The newest fusion effort to reach Aarchon Records, The Fins offer a scorching metal
sound mixed with 1950’s style teen angst lyrics. “ I heard it, and I don’t believe
it.” Devil or Angel (Coming Soon)
Kingston was a great singer who made some terrible decisions concerning subject matter.
This was especially true of her 22-minute disco release, The Black Death (Spanish
Galleon Mix). Currently Unavailable
What started as a punk band in the late 70’s became a popular fusion of raw energy
and early analog electronic sounds (The Dogs Moved In). “We’re more popular than
we ought to be”, stated lead singer Rollo Satin. In the pipeline for re-issue soon.
What the Finger Saw was the Charred Glands only album release - they were explicit
before anyone knew what explicit was. And by today’s standards they are still absolutely
disgusting. Permanently Unavailable
Attempting to capitalize on 60’s psychedelia, EE, as they were known, produced more
babble than imagery and their debut album, Chastity Banana Fire was their only release.
The Stink Men
The Stink Men had a popular classic 60’s sound, but a disastrous appearance on national
TV made them one-hit wonders. Band members began brawling with host Lance “Boss Man”
Stringer on the live TV set (reportedly over some lyric changes) while performing
Crawl Out of My Heart. Currently Unavailable
The Royal Flush
The Royal Flush captured the British Invasion sound very well and their Introducing...
debut album offered a number of snappy singles. Unfortunately, their band name became
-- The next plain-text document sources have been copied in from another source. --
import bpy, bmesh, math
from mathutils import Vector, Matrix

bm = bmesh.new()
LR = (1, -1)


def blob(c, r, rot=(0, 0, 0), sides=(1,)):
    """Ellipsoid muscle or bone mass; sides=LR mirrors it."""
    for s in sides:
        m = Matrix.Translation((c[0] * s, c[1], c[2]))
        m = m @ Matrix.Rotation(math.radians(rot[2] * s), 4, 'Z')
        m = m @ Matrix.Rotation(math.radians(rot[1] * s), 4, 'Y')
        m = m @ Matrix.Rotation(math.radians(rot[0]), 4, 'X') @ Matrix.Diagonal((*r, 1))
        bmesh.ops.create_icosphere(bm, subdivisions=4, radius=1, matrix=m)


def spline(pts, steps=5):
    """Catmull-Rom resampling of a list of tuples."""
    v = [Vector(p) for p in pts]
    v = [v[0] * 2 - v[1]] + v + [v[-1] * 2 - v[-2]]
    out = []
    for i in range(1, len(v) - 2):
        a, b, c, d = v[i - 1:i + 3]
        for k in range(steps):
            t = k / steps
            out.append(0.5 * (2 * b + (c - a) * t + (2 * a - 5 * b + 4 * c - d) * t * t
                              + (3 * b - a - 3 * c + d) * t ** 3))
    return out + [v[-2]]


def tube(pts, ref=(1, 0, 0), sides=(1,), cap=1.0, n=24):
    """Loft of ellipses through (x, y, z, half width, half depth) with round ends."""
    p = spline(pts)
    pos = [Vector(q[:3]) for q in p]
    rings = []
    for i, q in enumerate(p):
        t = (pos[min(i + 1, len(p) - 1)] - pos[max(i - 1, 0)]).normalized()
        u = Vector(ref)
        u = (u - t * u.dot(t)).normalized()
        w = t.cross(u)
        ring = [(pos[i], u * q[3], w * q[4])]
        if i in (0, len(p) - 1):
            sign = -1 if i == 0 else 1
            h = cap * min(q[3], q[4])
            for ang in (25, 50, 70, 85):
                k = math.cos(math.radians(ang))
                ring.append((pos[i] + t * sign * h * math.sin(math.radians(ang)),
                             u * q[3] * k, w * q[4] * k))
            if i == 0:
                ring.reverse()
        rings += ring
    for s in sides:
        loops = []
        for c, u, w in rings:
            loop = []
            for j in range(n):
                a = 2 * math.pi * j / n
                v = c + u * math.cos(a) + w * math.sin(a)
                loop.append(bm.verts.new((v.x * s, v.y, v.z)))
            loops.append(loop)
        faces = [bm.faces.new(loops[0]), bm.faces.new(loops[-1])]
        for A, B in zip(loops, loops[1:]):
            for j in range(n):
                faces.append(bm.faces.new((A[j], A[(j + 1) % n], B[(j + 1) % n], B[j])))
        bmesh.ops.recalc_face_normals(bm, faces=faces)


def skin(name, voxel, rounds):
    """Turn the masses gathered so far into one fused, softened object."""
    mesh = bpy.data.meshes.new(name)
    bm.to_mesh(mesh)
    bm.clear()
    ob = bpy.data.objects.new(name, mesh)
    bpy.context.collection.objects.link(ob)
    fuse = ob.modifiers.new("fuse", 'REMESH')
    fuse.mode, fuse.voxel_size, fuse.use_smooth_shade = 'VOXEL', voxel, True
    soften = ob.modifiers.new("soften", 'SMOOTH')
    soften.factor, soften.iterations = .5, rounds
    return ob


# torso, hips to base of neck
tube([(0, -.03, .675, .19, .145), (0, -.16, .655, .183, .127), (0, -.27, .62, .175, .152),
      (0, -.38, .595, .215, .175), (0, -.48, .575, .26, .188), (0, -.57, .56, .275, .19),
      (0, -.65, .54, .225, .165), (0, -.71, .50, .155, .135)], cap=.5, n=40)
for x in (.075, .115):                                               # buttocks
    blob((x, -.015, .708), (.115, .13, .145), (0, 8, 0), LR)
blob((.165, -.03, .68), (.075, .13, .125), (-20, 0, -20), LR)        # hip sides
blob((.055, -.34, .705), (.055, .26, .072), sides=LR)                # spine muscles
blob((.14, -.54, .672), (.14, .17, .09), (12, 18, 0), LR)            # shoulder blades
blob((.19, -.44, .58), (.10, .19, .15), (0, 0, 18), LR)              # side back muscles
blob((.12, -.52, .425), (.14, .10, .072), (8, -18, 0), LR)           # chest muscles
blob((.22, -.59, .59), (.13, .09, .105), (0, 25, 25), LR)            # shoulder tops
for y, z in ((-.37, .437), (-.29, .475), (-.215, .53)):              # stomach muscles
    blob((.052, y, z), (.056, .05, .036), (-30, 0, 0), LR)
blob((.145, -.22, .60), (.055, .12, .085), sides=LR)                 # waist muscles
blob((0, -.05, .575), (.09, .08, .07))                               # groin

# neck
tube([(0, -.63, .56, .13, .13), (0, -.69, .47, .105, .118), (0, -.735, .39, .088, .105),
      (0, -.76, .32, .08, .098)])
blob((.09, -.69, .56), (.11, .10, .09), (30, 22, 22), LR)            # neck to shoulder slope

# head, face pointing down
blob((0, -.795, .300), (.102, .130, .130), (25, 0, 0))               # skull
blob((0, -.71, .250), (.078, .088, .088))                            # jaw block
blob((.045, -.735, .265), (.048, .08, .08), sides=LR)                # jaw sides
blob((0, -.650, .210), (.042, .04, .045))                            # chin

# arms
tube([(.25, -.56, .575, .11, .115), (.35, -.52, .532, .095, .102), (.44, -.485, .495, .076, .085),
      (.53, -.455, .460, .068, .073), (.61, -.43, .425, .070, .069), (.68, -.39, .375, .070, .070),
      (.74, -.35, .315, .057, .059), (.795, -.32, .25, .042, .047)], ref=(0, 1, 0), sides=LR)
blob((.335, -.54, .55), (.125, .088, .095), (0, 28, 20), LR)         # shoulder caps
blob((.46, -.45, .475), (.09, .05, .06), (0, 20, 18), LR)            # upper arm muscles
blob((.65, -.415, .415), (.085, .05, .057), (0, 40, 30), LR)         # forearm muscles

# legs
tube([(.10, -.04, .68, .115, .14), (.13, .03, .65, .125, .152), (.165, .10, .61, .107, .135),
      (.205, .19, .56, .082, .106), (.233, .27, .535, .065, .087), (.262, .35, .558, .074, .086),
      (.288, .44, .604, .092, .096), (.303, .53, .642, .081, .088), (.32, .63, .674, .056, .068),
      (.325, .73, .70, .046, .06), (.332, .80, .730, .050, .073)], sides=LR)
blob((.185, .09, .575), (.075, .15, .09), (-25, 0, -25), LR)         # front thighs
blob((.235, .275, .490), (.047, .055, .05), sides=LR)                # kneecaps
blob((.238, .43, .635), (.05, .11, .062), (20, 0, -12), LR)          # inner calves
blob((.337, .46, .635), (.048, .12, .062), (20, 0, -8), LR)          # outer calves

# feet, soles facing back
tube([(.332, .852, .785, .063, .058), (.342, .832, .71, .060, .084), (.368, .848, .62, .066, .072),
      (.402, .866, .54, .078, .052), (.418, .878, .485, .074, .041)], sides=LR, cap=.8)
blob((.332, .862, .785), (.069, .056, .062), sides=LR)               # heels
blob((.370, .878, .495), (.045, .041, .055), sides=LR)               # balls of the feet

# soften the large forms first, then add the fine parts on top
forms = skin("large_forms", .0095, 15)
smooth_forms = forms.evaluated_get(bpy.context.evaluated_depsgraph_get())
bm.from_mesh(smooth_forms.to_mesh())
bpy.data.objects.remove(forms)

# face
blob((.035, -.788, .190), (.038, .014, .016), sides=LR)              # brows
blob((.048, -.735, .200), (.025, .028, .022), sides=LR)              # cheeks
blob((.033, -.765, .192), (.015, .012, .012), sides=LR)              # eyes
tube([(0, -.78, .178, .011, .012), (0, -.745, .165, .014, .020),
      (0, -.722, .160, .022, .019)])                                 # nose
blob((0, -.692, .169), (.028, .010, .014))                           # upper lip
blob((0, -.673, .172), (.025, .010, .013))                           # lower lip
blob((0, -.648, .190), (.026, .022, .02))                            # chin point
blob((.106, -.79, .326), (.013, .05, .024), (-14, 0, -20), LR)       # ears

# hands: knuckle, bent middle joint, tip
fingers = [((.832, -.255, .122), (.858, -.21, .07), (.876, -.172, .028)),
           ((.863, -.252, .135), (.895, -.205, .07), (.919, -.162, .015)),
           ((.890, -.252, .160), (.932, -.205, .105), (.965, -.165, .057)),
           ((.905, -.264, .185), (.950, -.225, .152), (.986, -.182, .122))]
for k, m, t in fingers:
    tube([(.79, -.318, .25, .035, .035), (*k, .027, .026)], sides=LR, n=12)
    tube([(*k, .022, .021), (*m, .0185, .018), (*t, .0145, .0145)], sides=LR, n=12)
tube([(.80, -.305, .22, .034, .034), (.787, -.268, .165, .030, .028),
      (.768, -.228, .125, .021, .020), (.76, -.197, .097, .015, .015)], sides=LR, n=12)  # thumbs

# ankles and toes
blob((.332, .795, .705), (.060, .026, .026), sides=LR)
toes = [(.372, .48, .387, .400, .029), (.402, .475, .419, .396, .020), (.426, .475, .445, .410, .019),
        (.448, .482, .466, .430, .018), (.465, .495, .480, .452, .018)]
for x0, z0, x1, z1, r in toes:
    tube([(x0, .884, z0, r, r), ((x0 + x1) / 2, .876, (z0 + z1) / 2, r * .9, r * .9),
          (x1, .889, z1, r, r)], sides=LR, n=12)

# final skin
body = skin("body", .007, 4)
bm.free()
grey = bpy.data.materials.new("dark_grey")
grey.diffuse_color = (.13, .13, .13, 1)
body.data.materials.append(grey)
fodder for too much ridicule and they disbanded after only one album. Currently Unavailable
With limited instrumentation, Raymond Johnson debuted with the 78 rpm single You
Bought Me a Rug b/w I Need a New Trunk. Currently Unavailable
Stoney Blackheart Mead
As Aarchon Records’ first blues act, Mead was obsessed with his dog, Muscle Boy.
His most popular effort, I Blame It on You, hit the charts as one of his many R&B
releases on Aarchon. Currently Unavailable
Although his songs (such as Sand in My Heart) became popular in their own right,
his lack of stage presence (and questionable grooming habits) made Rocky’s live performance
career very short. Currently Unavailable
A typical act for the times, the “all-girl” group, The Tinsells, provided audiences
with tender, tear-jerking little numbers. One of their more obscure releases, Love
Plate, was used in the 1950’s movie My Friend in Hygiene. Currently Unavailable
Transitioning into the fifties, this 8-member pre-rock vocal group offered unchallenging
mainstream mucis with off-color lyrics such as those found on their biggest single
When I’m a’Fishin’. Currently Unavailable
For Entertainment Purposes Only
. . . back when the neon fabric of sound was just wooly . . .
Some people might say that a call-in talk show on CD is a crazy idea. And they would
be right. Hours and hours of anger and outrage - discontinued after 31 volumes. Permanently